Entries taken from a collection:
════

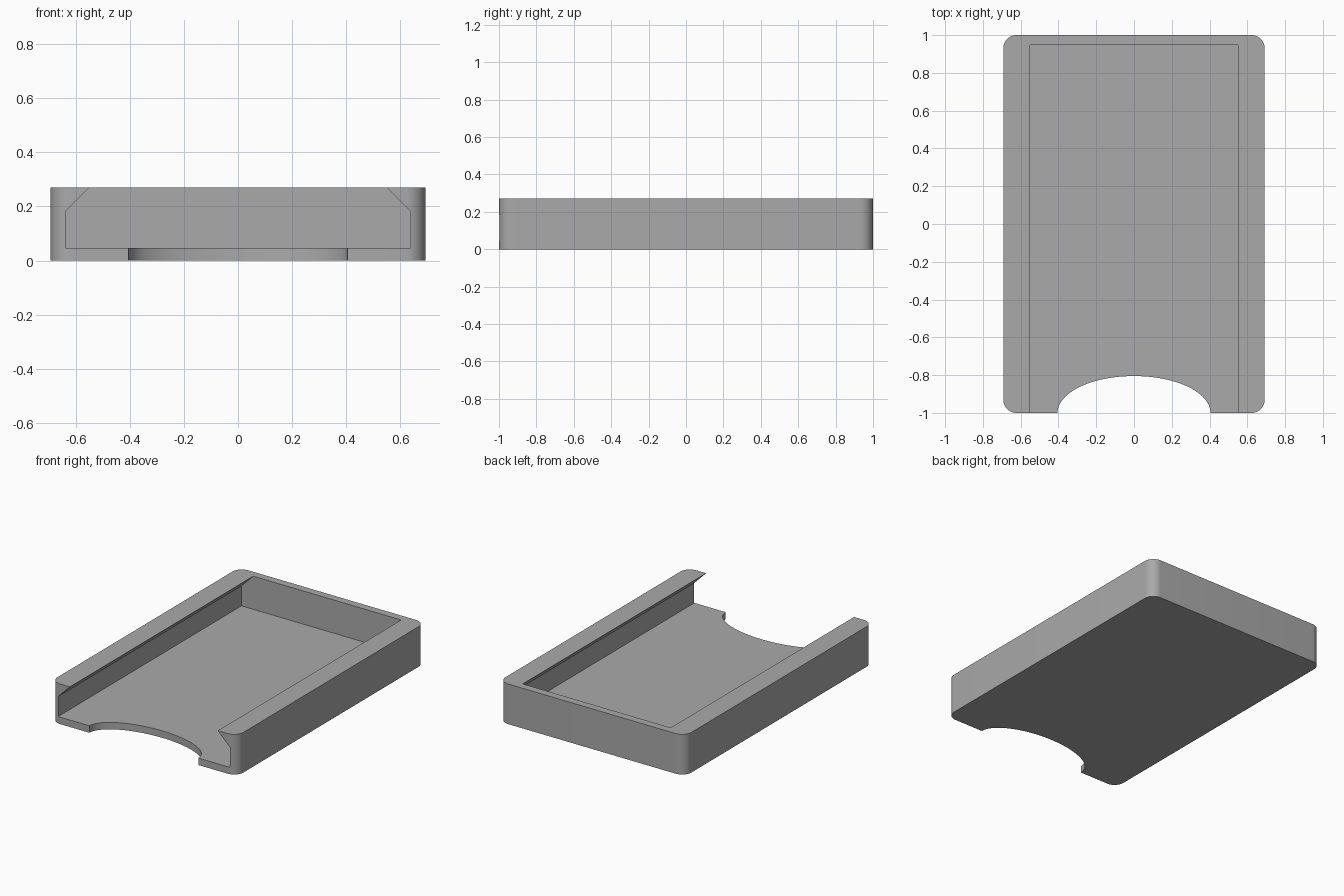
import bpy, bmesh, math
from mathutils import Vector

cube = bpy.data.objects.get("Cube")
if cube:
    bpy.data.objects.remove(cube, do_unlink=True)

WIDTH, LENGTH, HEIGHT = 1.384, 2.0, 0.27
FLOOR, RADIUS = 0.047, 0.07

grey = bpy.data.materials.new("plain grey")
grey.use_nodes = True
colour = (0.4, 0.4, 0.4, 1)
grey.diffuse_color = colour
grey.node_tree.nodes["Principled BSDF"].inputs["Base Color"].default_value = colour


def prism(name, outline, sweep):
    """Extrude a closed outline along the sweep vector."""
    bm = bmesh.new()
    face = bm.faces.new([bm.verts.new(p) for p in outline])
    new = bmesh.ops.extrude_face_region(bm, geom=[face])["geom"]
    verts = [v for v in new if isinstance(v, bmesh.types.BMVert)]
    bmesh.ops.translate(bm, verts=verts, vec=Vector(sweep))
    bmesh.ops.recalc_face_normals(bm, faces=bm.faces)
    mesh = bpy.data.meshes.new(name)
    bm.to_mesh(mesh)
    bm.free()
    mesh.materials.append(grey)
    obj = bpy.data.objects.new(name, mesh)
    bpy.context.collection.objects.link(obj)
    return obj


# Tray body with rounded vertical corners
outline = []
for i, (sx, sy) in enumerate([(1, 1), (-1, 1), (-1, -1), (1, -1)]):
    for step in range(13):
        a = math.pi / 2 * (i + step / 12)
        outline.append((sx * (WIDTH / 2 - RADIUS) + RADIUS * math.cos(a),
                        sy * (LENGTH / 2 - RADIUS) + RADIUS * math.sin(a), 0))
tray = prism("tray", outline, (0, 0, HEIGHT))

# Pocket open at the front, with lips leaning inward along both sides
half = [(0.638, FLOOR), (0.638, 0.182), (0.55, HEIGHT), (0.55, HEIGHT + 0.1)]
section = half + [(-x, z) for x, z in reversed(half)]
pocket = prism("pocket_cutter", [(x, -1.2, z) for x, z in section], (0, 2.148, 0))

# Oval thumb notch through the floor
oval = [(0.405 * math.cos(a), -1 + 0.195 * math.sin(a), -0.1)
        for a in (math.tau * k / 96 for k in range(96))]
notch = prism("notch_cutter", oval, (0, 0, 0.3))

for cutter in (pocket, notch):
    cutter.hide_render = True
    cut = tray.modifiers.new(cutter.name, "BOOLEAN")
    cut.operation, cut.solver, cut.object = "DIFFERENCE", "EXACT", cutter

# Apply the cuts and shade the rounded corners
for obj in bpy.context.selected_objects:
    obj.select_set(False)
bpy.context.view_layer.objects.active = tray
tray.select_set(True)
for cutter in (pocket, notch):
    bpy.ops.object.modifier_apply(modifier=cutter.name)
    bpy.data.objects.remove(cutter, do_unlink=True)
bpy.ops.object.shade_smooth_by_angle(angle=math.radians(30))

════

Pictures do not belong in the copy. Repeat only the lines from the top of the records through the line containing "grey.use_nodes = True".

The completed task ->
import bpy, bmesh, math
from mathutils import Vector

cube = bpy.data.objects.get("Cube")
if cube:
    bpy.data.objects.remove(cube, do_unlink=True)

WIDTH, LENGTH, HEIGHT = 1.384, 2.0, 0.27
FLOOR, RADIUS = 0.047, 0.07

grey = bpy.data.materials.new("plain grey")
grey.use_nodes = True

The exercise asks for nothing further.